Trystan Williams British , b. 1983

His practice involves using snippets of conversation, excerpts from threads, isolated sentences and thoughts that people have posted online and laser engraving them onto pieces of found stone or ephemera. The text is generally taken from small online communities where posts either aren't archived or aren't viewable without registering to the site. This means the writing is in theory unsearchable and "lost" to all intents and purposes.

He is interested in the ways in which people communicate online, the freedom from collective judgement that pseudo or full anonymity can provide and how it can allow for a fuller expression of what it is to be a human being at this particular time and in this particular culture. The sorts of things people post online are often things they wouldn't express to their closest friend or therapist. They range from the deeply personal and tragic to hilarious absurdity and everything in-between.

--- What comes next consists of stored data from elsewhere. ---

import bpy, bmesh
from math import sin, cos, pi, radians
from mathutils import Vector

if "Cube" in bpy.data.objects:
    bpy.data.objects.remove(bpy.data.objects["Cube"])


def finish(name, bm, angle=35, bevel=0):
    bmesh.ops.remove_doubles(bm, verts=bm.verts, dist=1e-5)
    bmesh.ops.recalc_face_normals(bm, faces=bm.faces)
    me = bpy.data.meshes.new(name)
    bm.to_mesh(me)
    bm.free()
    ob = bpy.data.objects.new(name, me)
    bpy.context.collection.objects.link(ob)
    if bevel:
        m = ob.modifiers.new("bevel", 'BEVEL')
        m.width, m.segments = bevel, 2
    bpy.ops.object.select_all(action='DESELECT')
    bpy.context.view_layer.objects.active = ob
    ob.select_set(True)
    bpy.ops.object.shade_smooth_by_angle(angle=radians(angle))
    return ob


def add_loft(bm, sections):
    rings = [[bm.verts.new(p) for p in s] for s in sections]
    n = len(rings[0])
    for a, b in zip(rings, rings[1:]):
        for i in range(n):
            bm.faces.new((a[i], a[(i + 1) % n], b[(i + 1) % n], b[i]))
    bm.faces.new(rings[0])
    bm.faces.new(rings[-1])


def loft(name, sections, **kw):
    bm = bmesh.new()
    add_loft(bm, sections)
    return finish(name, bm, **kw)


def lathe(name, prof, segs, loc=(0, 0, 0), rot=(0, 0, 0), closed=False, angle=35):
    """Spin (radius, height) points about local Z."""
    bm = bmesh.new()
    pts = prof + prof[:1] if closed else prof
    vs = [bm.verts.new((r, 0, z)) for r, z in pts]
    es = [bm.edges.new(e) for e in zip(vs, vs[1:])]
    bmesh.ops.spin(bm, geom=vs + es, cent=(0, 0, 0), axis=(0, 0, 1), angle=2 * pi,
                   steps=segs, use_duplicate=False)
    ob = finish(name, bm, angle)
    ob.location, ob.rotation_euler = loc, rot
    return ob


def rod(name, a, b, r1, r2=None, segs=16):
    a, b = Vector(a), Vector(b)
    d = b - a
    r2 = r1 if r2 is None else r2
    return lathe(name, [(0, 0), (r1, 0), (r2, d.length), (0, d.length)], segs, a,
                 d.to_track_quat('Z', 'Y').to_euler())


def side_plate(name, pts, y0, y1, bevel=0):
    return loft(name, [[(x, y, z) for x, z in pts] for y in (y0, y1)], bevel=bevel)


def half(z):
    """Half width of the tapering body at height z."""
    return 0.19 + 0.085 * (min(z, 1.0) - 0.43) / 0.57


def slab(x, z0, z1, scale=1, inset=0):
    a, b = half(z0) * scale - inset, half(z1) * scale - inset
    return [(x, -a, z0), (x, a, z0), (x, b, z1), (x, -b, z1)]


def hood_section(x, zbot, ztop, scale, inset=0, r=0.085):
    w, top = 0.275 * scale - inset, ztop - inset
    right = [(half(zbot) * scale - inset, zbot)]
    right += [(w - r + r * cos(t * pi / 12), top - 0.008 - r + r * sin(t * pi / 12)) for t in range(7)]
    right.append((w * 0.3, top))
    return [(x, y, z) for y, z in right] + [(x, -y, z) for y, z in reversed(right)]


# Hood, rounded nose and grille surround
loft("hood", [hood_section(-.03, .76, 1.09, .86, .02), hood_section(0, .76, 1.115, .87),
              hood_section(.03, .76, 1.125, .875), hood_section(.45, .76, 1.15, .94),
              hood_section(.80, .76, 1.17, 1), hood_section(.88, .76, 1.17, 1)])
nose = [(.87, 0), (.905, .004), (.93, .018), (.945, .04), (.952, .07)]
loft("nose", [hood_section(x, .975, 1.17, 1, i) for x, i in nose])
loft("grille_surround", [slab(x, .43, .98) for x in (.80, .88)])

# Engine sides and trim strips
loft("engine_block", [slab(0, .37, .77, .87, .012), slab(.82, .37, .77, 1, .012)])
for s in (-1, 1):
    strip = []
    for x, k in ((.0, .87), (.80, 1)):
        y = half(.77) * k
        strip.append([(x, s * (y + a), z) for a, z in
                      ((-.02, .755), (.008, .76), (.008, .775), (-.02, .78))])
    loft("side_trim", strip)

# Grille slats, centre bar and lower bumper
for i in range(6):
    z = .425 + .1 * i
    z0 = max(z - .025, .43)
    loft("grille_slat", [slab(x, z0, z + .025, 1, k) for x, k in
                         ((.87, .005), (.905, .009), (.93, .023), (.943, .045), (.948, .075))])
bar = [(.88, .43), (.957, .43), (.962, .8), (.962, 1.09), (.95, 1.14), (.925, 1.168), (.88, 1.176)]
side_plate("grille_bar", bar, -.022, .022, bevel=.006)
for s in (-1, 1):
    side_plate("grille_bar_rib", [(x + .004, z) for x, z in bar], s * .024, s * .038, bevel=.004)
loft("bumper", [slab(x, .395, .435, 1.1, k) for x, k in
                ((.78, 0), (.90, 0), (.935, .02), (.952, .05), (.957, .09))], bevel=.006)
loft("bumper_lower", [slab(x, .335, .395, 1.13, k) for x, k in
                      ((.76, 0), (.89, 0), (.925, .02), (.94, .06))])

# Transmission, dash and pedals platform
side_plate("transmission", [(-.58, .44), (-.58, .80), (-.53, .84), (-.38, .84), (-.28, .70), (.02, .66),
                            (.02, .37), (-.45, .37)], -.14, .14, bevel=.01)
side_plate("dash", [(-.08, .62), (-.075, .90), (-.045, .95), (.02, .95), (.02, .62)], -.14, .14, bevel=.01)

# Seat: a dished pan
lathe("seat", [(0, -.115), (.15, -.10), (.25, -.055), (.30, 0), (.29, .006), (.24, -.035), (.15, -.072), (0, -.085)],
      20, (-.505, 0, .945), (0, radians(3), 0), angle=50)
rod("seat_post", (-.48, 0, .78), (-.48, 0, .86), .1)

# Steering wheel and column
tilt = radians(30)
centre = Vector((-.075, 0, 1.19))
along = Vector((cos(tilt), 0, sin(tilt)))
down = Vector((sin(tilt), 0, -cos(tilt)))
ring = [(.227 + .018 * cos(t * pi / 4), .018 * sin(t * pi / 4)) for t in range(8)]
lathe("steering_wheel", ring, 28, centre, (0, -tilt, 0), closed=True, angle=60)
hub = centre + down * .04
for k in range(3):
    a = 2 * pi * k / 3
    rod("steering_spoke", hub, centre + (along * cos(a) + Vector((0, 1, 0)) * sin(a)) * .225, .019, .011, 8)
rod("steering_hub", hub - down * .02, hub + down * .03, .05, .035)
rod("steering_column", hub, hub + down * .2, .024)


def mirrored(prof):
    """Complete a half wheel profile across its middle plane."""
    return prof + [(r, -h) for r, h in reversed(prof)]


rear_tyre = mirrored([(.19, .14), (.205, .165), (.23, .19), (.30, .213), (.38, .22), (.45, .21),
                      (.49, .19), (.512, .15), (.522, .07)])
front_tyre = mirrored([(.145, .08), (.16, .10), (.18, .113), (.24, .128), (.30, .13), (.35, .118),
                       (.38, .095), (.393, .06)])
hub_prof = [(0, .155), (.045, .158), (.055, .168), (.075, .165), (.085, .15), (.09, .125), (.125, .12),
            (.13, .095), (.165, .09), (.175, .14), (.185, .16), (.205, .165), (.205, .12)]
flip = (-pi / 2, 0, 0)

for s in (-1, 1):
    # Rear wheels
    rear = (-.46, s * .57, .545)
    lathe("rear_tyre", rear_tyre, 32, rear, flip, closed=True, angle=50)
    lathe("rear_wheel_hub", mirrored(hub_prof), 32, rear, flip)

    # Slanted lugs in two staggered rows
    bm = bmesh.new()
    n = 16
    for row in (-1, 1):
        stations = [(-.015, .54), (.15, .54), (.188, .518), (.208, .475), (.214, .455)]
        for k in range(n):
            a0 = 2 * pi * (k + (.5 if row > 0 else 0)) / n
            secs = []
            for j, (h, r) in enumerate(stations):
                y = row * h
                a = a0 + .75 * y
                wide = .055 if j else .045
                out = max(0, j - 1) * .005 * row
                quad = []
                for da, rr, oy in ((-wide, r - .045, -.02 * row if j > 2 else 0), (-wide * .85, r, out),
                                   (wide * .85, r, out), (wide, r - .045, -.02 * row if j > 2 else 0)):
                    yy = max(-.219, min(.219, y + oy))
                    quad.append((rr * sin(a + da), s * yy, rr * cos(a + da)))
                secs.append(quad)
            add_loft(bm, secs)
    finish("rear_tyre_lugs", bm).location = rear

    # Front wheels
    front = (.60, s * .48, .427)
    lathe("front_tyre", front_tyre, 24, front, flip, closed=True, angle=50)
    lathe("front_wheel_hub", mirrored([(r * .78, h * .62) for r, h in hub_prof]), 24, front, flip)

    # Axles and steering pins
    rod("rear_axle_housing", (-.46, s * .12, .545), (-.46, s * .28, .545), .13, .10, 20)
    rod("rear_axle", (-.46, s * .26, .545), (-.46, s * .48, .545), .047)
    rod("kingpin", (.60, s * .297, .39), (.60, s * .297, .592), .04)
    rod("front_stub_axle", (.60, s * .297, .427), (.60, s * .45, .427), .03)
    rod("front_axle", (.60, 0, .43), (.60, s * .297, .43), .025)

The process of taking these often transitory and ephemeral expressions of human thought and emotion and turning them into relatively permanent physical objects is part of a wider investigation into online discourse that the artist is engaged in. A purposeful contrasting of the fast paced nature of the internet and it's never ending torrent of information with one of our oldest forms of recording, preserving and transmitting our culture and knowledge, the carving of word onto stone. The work is a deliberate creation of contemporary ostraca, or ‘artefacts of the now’.